Elon Musk has a long history of run-ins with the local, state and federal officials who oversee his growing empires at Tesla Inc. and SpaceX. The world’s richest person shows no signs of changing his ways as U.S. President Joe Biden takes office and bolsters the regulatory agencies defanged by his predecessor.
(Also Read: Elon Musk's SpaceX Starship prototype rocket explodes after test launch)
In the past week alone, Musk has tangled with the Federal Aviation Administration over a December rocket test flight that ended in flames and begrudgingly agreed to recall some Tesla cars at highway-safety officials’ urging. And while he announced Tuesday he was taking a break from Twitter -- the platform that previously got him fined by the Securities and Exchange Commission -- Musk had already used his favorite social-media megaphone in the preceding days to roil stocks of companies from Etsy Inc. to Shopify Inc. during a retail-trading frenzy.
The potential for more conflict is building as Biden works to confirm his cabinet secretaries and reinvigorate agencies following the Donald Trump era. Democratic administrations have historically been tougher on industry regulation, and Musk’s empire intersects with government oversight of automobiles, spaceflight, energy, telecommunications and medical equipment.
In a series of comments on Tuesday, the FAA said that Musk’s Space Exploration Technologies Corp. had ignored the agency back on Dec. 9 to go ahead with a test launch of its massive Starship rocket -- a test that ended in a blazing fireball when the prototype malfunctioned on landing. The FAA said it had turned down SpaceX ’s request to exceed the maximum public risk for that launch, and after the explosion had suspended testing at the site until a company-led investigation was complete and its regulators approved SpaceX’s corrective actions.
(Also Read: Tesla agrees to recall 134,951 US vehicles with faulty touchscreen displays)
The FAA’s comments added some clarity to the dispute that led to an angry tweet from Musk on Jan. 28 in which he accused the agency of having a “fundamentally broken regulatory structure." His ire against the FAA was triggered after another SpaceX test flight was delayed.
Without giving much detail, the FAA in a Tuesday morning email said that SpaceX was now in compliance and could proceed with another test.
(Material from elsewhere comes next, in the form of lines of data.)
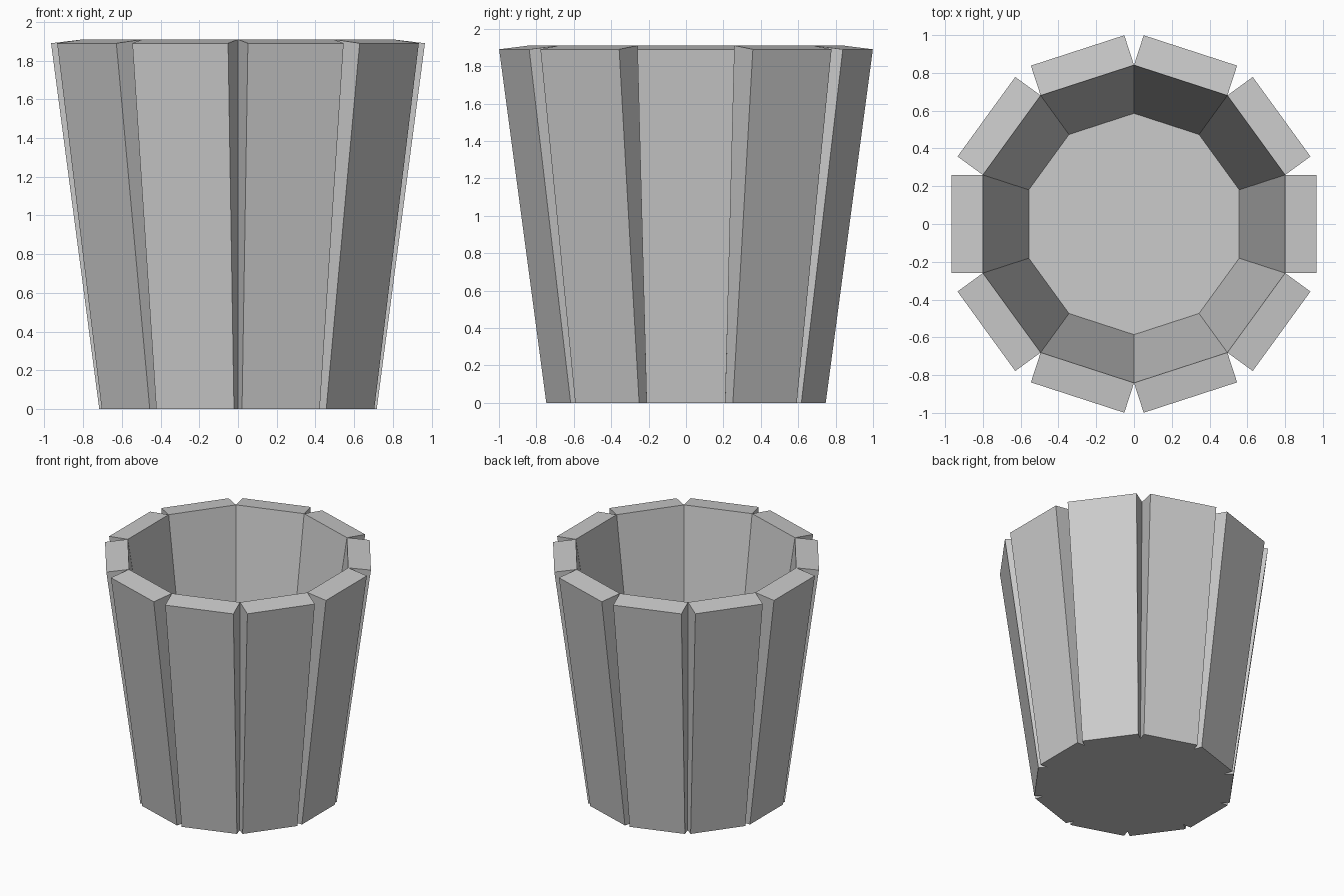
import bpy, bmesh
from math import cos, sin, tan, pi

if "Cube" in bpy.data.objects:
    bpy.data.objects.remove(bpy.data.objects["Cube"])

N = 10
HALF = pi / N

def corner(side, apothem, half_width, z, sign):
    """Point on a side panel: out along its normal, then sideways."""
    a = side * 2 * HALF
    u, v = apothem, sign * half_width
    return (u * cos(a) - v * sin(a), u * sin(a) + v * cos(a), z)

def ring(bm, apothem, z):
    """Ten shared decagon corners; corner i sits between panels i and i+1."""
    return [bm.verts.new(corner(i, apothem, apothem * tan(HALF), z, 1)) for i in range(N)]

bm = bmesh.new()
rim = ring(bm, 0.80, 1.91)       # sharp inner rim, also groove top
foot = ring(bm, 0.65, 0.0)       # groove bottom
floor = ring(bm, 0.557, 0.18)    # inner floor edge
outline = []

for i in range(N):
    p = i - 1
    # raised outer panel, with the panel edges parallel to the decagon sides
    t0, t1 = [bm.verts.new(corner(i, 0.966, 0.26, 1.89, s)) for s in (-1, 1)]
    b0, b1 = [bm.verts.new(corner(i, 0.717, 0.211, 0.0, s)) for s in (-1, 1)]
    bm.faces.new((b0, b1, t1, t0))
    bm.faces.new((t0, t1, rim[i], rim[p]))
    bm.faces.new((foot[p], b0, t0, rim[p]))
    bm.faces.new((b1, foot[i], rim[i], t1))
    # inner wall
    bm.faces.new((floor[p], rim[p], rim[i], floor[i]))
    outline += [b0, b1, foot[i]]

bm.faces.new(floor)              # inside floor
bm.faces.new(outline[::-1])      # notched underside
bmesh.ops.recalc_face_normals(bm, faces=bm.faces[:])

mesh = bpy.data.meshes.new("panelled_pot")
bm.to_mesh(mesh)
bm.free()
bpy.context.collection.objects.link(bpy.data.objects.new("panelled_pot", mesh))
Within hours, the unmanned Starship SN-9 lifted off from SpaceX’s seaside launch pad at 2:25 p.m. Tuesday in Boca Chica, Texas, flew to an altitude of about 10 kilometers (6.2 miles) -- and exploded as it attempted to land, like the earlier rocket.
Later in the day, the agency said it will lead the investigation into the latest “landing mishap" and look for other ways to enhance safety.
Meanwhile, Tesla has been engaged in a long back and forth with the National Highway Traffic Safety Administration over the failure of touch screens in some of its Model S and Model X vehicles. Last month, NHTSA sent a letter to Tesla saying it had determined the failures constituted a defect. Tesla responded that it “respectfully disagrees" with the finding but will voluntarily initiate a recall. Impacted Tesla customers received emails that said they will be notified “when the parts become available."
“Tesla makes it very clear that they don’t think this is necessary, but they are doing this to make the issue go away," said Frank Borris, a former head of the agency’s Office of Defects Investigation who now runs a safety consulting business, in a phone interview Tuesday. “If NHTSA had not written the recall request letter, Tesla would not have done this."
Musk, 49, is widely heralded for disrupting the auto industry with high performance electric cars and upending Big Aerospace with reusable rockets.
His companies are growing: Tesla is building two new factories in Berlin and in Austin, Texas, while SpaceX -- which has contracts with the Air Force and NASA -- is rolling out Starlink, its high speed Internet service, to rural and remote customers across the U.S., Canada and the U.K. There’s also the Boring Co., his tunnel-construction business, and Neuralink, which is testing its brain machine interface device on monkeys and pigs and hopes to begin human trials this year.
Musk’s frustration with regulators is legendary.
He once hung up during a testy call with the head of the National Transportation Safety Board over Tesla’s Autopilot driver-assistance system; the NTSB was irked in part by the company’s public comments about a crash probe. Tesla has aggressively pushed out Autopilot -- including what it calls a Full Self-Driving upgrade -- much to the consternation of some safety advocates, even as driverless tech rivals like Google parent Alphabet Inc.’s Waymo unit in recent weeks have taken pains to be more transparent and circumspect with their claims.
When public health officials in California’s Alameda County ordered Tesla to close its factory last spring, Musk railed against the shut down orders as “fascist" on the company’s earnings call. And despite settling with the SEC over his failed go-private bid in 2018, Musk has continued to taunt the agency, referring to them as the “Shortseller Enrichment Commission."
The settlement stripped Musk of the chairmanship of Tesla’s board for three years, meaning he could potentially resume the role this fall -- just as the Biden administration is re-establishing the government’s role in oversight.
This story has been published from a wire agency feed without modifications to the text.